Another brand-new book he is bundling with Book Sourcing Secrets is Recycler Riches. This is a 31-page eBook that dives deeply into one of the sources he mentions in his book – recyclers. If you are interested in buying books in volume for pennies per unit, it is worth the $47 price of Book Sourcing Secrets for this book alone. It is very detailed about how to approach a recycler; what they need to hear; how to negotiate; what you can expect in terms of books worth selling and even how to work the books once you have them. From hiring help to purging leftovers to repricing, I highly recommend this book to online sellers interested in a large-scale operation. What I liked about this book is a lot of the advice would work for any source that delivered pallets of books – thrift stores, auctions, storage units, remainder sales and more.
He interviewed Adam Bertram in detail for this book and asked him extensive questions about his former operation (Adam is doing something else now). From as detailed as what kind of truck he rented to pick up books from recyclers to how to find the right kind of recycler – the one most likely to have the higher quality books. A large scale operation like Adam’s is fascinating. He was generating about $25K-$30K a month (net after Amazon’s fees but before costs for employees – $4K – and other out-of-pocket expenses) from books he bought for 4-8 cents a pound. At the back of the book are two pages of resources to find a recycle company near you.

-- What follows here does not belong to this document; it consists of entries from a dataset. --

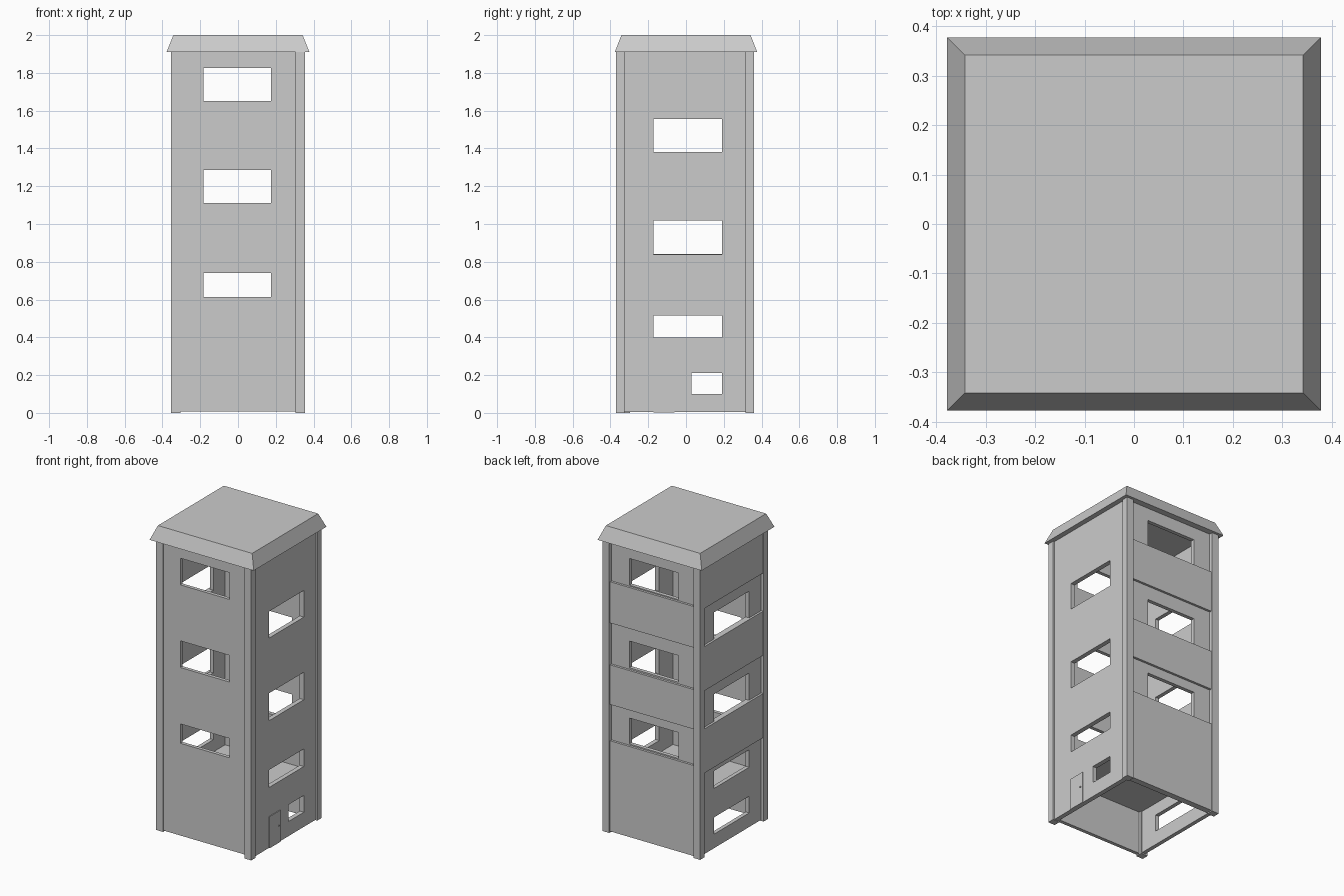
import bpy, bmesh
from mathutils import Matrix, Vector

if "Cube" in bpy.data.objects:
    bpy.data.objects.remove(bpy.data.objects["Cube"])


def boxes(name, spans):
    """One object made of axis-aligned boxes (x0, x1, y0, y1, z0, z1)."""
    bm = bmesh.new()
    for x0, x1, y0, y1, z0, z1 in spans:
        centre = Vector((x0 + x1, y0 + y1, z0 + z1)) / 2
        size = Matrix.Diagonal((x1 - x0, y1 - y0, z1 - z0, 1))
        bmesh.ops.create_cube(bm, size=1, matrix=Matrix.Translation(centre) @ size)
    me = bpy.data.meshes.new(name)
    bm.to_mesh(me)
    bm.free()
    ob = bpy.data.objects.new(name, me)
    bpy.context.collection.objects.link(ob)
    return ob


def cut(ob, spans):
    """Cut window openings out of a wall and apply the result."""
    cutter = boxes("window_cutter", spans)
    cutter.hide_render = True
    mod = ob.modifiers.new("windows", 'BOOLEAN')
    mod.operation, mod.solver, mod.object = 'DIFFERENCE', 'EXACT', cutter
    bpy.context.view_layer.objects.active = ob
    bpy.ops.object.modifier_apply(modifier=mod.name)
    bpy.data.objects.remove(cutter)


TOP = 1.912
front_levels = [(0.613, 0.74), (1.11, 1.285), (1.652, 1.827)]
back_levels = [(0.61, 0.78), (1.11, 1.285), (1.652, 1.827)]
side_levels = [(0.40, 0.515), (0.838, 1.018), (1.38, 1.555)]

# Front and back walls
front = boxes("front_wall", [(-0.335, 0.34, -0.338, -0.315, 0.008, TOP)])
cut(front, [(-0.182, 0.175, -0.5, -0.2, a, b) for a, b in front_levels])
back = boxes("back_wall", [(-0.335, 0.34, 0.312, 0.337, 0.008, TOP)])
cut(back, [(-0.182, 0.175, 0.2, 0.5, a, b) for a, b in back_levels])

# Right wall with small ground window, left wall with a wide one
right = boxes("right_wall", [(0.315, 0.345, -0.335, 0.325, 0.004, TOP)])
cut(right, [(0.2, 0.5, -0.172, 0.19, a, b) for a, b in side_levels]
    + [(0.2, 0.5, 0.03, 0.19, 0.10, 0.21)])
left = boxes("left_wall", [(-0.338, -0.312, -0.325, 0.325, 0.008, TOP)])
cut(left, [(-0.5, -0.2, -0.172, 0.19, a, b)
           for a, b in side_levels + [(0.10, 0.21)]])

# Raised cladding bands between the windows
boxes("back_bands", [(-0.305, 0.305, 0.335, 0.352, a, b)
                     for a, b in [(0.008, 0.602), (0.84, 1.10), (1.375, 1.645)]])
boxes("left_bands", [(-0.352, -0.336, -0.30, 0.315, a, b)
                     for a, b in [(0.55, 0.84), (1.09, 1.38), (1.63, TOP)]])

# Corner posts (the front left one sits further back)
boxes("corner_posts", [(x, x + 0.05, y, y + 0.045, 0, TOP)
                       for x, y in [(-0.355, -0.342), (0.305, -0.37),
                                    (-0.355, 0.315), (0.305, 0.315)]])

# Ground floor ceiling slab
boxes("floor_slab", [(-0.32, 0.32, -0.325, 0.32, 0.29, 0.32)])

# Door and handle
boxes("door", [(0.34, 0.350, -0.172, -0.06, 0.003, 0.21)])
boxes("door_handle", [(0.345, 0.355, -0.08, -0.073, 0.112, 0.119)])

# Sloped roof cap
roof = boxes("roof_cap", [(-0.378, 0.378, -0.377, 0.377, 1.91, 2.0)])
for v in roof.data.vertices:
    if v.co.z > 1.95:
        v.co.x *= 0.342 / 0.378
        v.co.y *= 0.342 / 0.377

As far as I know, there is no other book out there like this – and I looked. I was so impressed by Adam’s operations. Even though he processed hundreds of thousands of books a year, his company was a small operation consisting of him, occasional help from family members, a few employees and an empty 800 sq. ft. apartment.
I wish Peter’s books were available in a Kindle-optimized version and I wish the PDF version was indexed so I could click on a chapter heading and go right to it. Book Sourcing Secrets would really benefit from indexing because it is the kind of book where you want to jump ahead to the sources that interest you the most. These are minor things and I’m hoping Peter will consider them in the future.
In conclusion, Peter Valley’s new books are genuinely useful and he shares everything. You get insight into the minds of two highly successful Amazon FBA booksellers and learn from their experiences. I think every new FBA bookseller (and even some old dogs like me!) will benefit from having such a comprehensive sourcing guide. It is natural once you find some sources to stop thinking about other sources – but you shouldn’t. Sources change all the time. Some of your favorite sources today may be undercutting you or out of business tomorrow. If your Friends of the Public Library sales are too competitive, then branch out and consider the other 40+ sources on the list. If you think you might like to scale up your book operations, then I highly recommend you read Recycler Riches. It will be bundled for free with Book Sourcing Secrets only until Monday, July 14 at midnight so act now to get your copy.
Besides my sweet Tess going to heaven, I’m grieving a friend who took his life recently. This double loss has impacted my ability/desire to work right now. I am going on vacation July 15-30 and may not get a new post out until early August, just a heads up. In the meantime, I will be teaching two live classes in Atlanta and Wilmington, NC and will be posting photos and updates on my Facebook fan page. I am so delighted to be able to meet some of you personally. On a personal note, I want to say thank you so much to my incredibly kind-hearted readers. I received many wonderfully supportive emails and posts about Tess and was so moved.